I am here to say that the first semester of law school will be an unnerving, thrilling and often stressful experience. At times this mirrors the many emotions and frustrations you get from traveling abroad. As a person who has done both, I can earnestly say that the two are uncannily similar. So pack up your bag (surely overflowing with casebooks!), map out your flight plan (the fastest route to coffee during your 15 minute break!) and be prepared for a total immersion 1L experience.
By Lee ’17
This morning, I had the wonderful opportunity with the Executive Director of Prisoner Legal Services for a half-hour one-on-one conversation. Leslie Walker is a wonderful attorney and a fearsome advocate. She leads an organization with such a compelling public interest mission. And, me? I’m in my second year of law school. Continue reading
By Smriti ’17
There you are, bug-eyed and beaming with enthusiasm.
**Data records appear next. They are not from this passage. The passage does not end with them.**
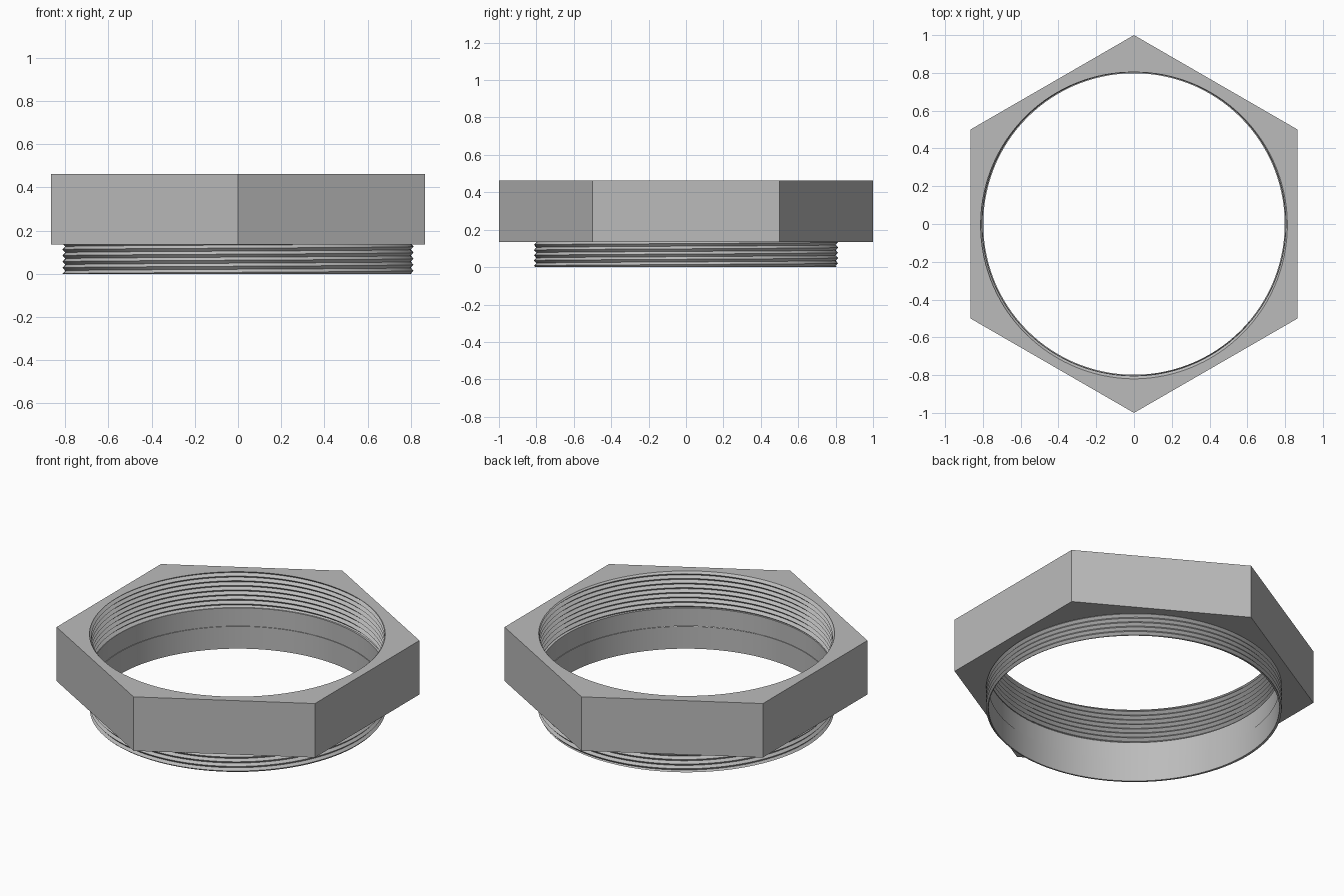
import bpy, bmesh
from math import pi, cos, sin, floor

if "Cube" in bpy.data.objects:
    bpy.data.objects.remove(bpy.data.objects["Cube"])

STEPS = 120            # multiple of 6, so columns land on the hexagon corners
PITCH = 0.028
BORE = 0.802
COLLAR_Z, BAND_Z, TOP_Z = 0.135, 0.245, 0.462

steel = bpy.data.materials.new("brushed grey")
steel.use_nodes = True
grey = (0.5, 0.5, 0.5, 1)
steel.diffuse_color = grey
steel.node_tree.nodes["Principled BSDF"].inputs["Base Color"].default_value = grey


def helix(turn, z0, z1, root, crest):
    """V-thread section at a fraction of a turn, cut flat at both ends."""
    rows = []
    for k in range(2 * int((z1 - z0) / PITCH) + 7):
        z = min(max(z0 + (k / 2 - 1 + turn) * PITCH, z0), z1)
        phase = (z - z0) / PITCH - turn
        phase -= floor(phase + 1e-7)
        rows.append((crest + (root - crest) * abs(2 * phase - 1), z))
    return rows


def sweep(name, section):
    """Sweep a closed section, which may vary with the turn, round the z axis."""
    bm = bmesh.new()
    columns = []
    for i in range(STEPS + 1):
        a = 2 * pi * i / STEPS
        columns.append([bm.verts.new((r * cos(a), r * sin(a), z))
                        for r, z in section(i / STEPS)])
    for left, right in zip(columns, columns[1:]):
        for j in range(len(left)):
            bm.faces.new((left[j - 1], right[j - 1], right[j], left[j]))
    bmesh.ops.remove_doubles(bm, verts=bm.verts, dist=2e-5)
    bmesh.ops.recalc_face_normals(bm, faces=bm.faces)
    mesh = bpy.data.meshes.new(name)
    bm.to_mesh(mesh)
    bm.free()
    mesh.materials.append(steel)
    ob = bpy.data.objects.new(name, mesh)
    bpy.context.collection.objects.link(ob)
    bpy.ops.object.select_all(action='DESELECT')
    ob.select_set(True)
    bpy.context.view_layer.objects.active = ob
    bpy.ops.object.shade_smooth_by_angle(angle=pi / 9)


# Hexagonal collar with a plain band and an internal thread above it
def collar(turn):
    off_flat = (turn * 2 * pi + pi / 6) % (pi / 3) - pi / 6
    outer = cos(pi / 6) / cos(off_flat)
    return [(outer, TOP_Z), (outer, COLLAR_Z), (BORE, COLLAR_Z), (BORE, BAND_Z)] \
        + helix(turn, BAND_Z, TOP_Z, 0.82, 0.804)


# Thin neck with an external thread
def neck(turn):
    return [(BORE - 0.004, COLLAR_Z), (BORE - 0.004, 0)] \
        + helix(turn, 0, COLLAR_Z, 0.8, 0.813)


sweep("hex_collar", collar)
sweep("threaded_neck", neck)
You feel totally prepared to take on the first year of law school with your new laptop, 50-lb textbook, rainbow highlighters (the boy next to you doesn’t even have a highlighter…) – you feel like the King Kong of Dockser 250 when suddenly you hear your name and you are snatched away from that beautiful memory and snapped back to present day when you are running on 2 hours of sleep and maybe some organic kale juice to keep your body from faltering. This is today…day 32 of 1L year when you are supposed to be callous towards the horrifying practice of cold calling but you crawl into your skin every time you hear your name split the classroom air. You struggle to find that first day “glow”- that steadfast aplomb that made you commit to law school. Your mind is racing to say something…ANYTHING to answer that menacing cold call.
RELAX- this is not Northeastern School of Law (NUSL). NUSL has an amazing collaborative atmosphere where faculty and students work with one another in tandem to overcome any cold calling that may take place in class. Many members of the NUSL faculty value cold calling to build students’ one-the-spot oratory skills necessary to become effective lawyers- but that doesn’t mean you are hung out to dry when you are called on in class to explain a case, concept or simply opine about a court’s decision. You are part of a community that embraces the definition of a collegial atmosphere, and you are guaranteed to find a helping hand (in this case voice) in class that will happily assist you if you find yourself on unsteady ground (after all- who isn’t in unchartered territory in law school?) Continue reading
By Roger I. Abrams, Richardson Professor of Law
Recently, the New York Times published a three-day series on the “evils” of arbitration. Many of my colleagues and friends who know that I teach a workshop in arbitration at Northeastern and have served as a labor arbitrator for over forty years have asked me how I could possibly be involved with such a shameful procedure! In fact, I am not. The difference between labor and commercial arbitration is not very well known. Continue reading
By: Lisa ’17
Come gather ’round people Wherever you roam And admit that the waters Around you have grown And accept it that soon You’ll be drenched to the bone If your time to you is worth savin’ Then you better start swimmin’ or you’ll sink like a stone For the times they are a-changin’
– The Times They are A-Changin’ by Bob Dylan
Like many students at NUSL, I chose to attend this school for two reasons: first the experiential learning approach to legal education, and second because of the school’s focus on public interest law. If this rings true for you, I recommend taking the NuLawLab’s Laboratory Seminar in Applied Design & Legal Empowerment. The NuLawLab is focused on developing better ways to deliver legal services to underserved communities. The Lab primarily uses human-centered design methods to achieve that goal, but also is working to integrate creative arts and technology into the law. It is a truly unique endeavor. The seminar is a three-week intensive that takes students through the design process beginning with a design question and culminating in a tested prototype solution. My class addressed the question, “How Might We Make Residential Water More Affordable in Boston?”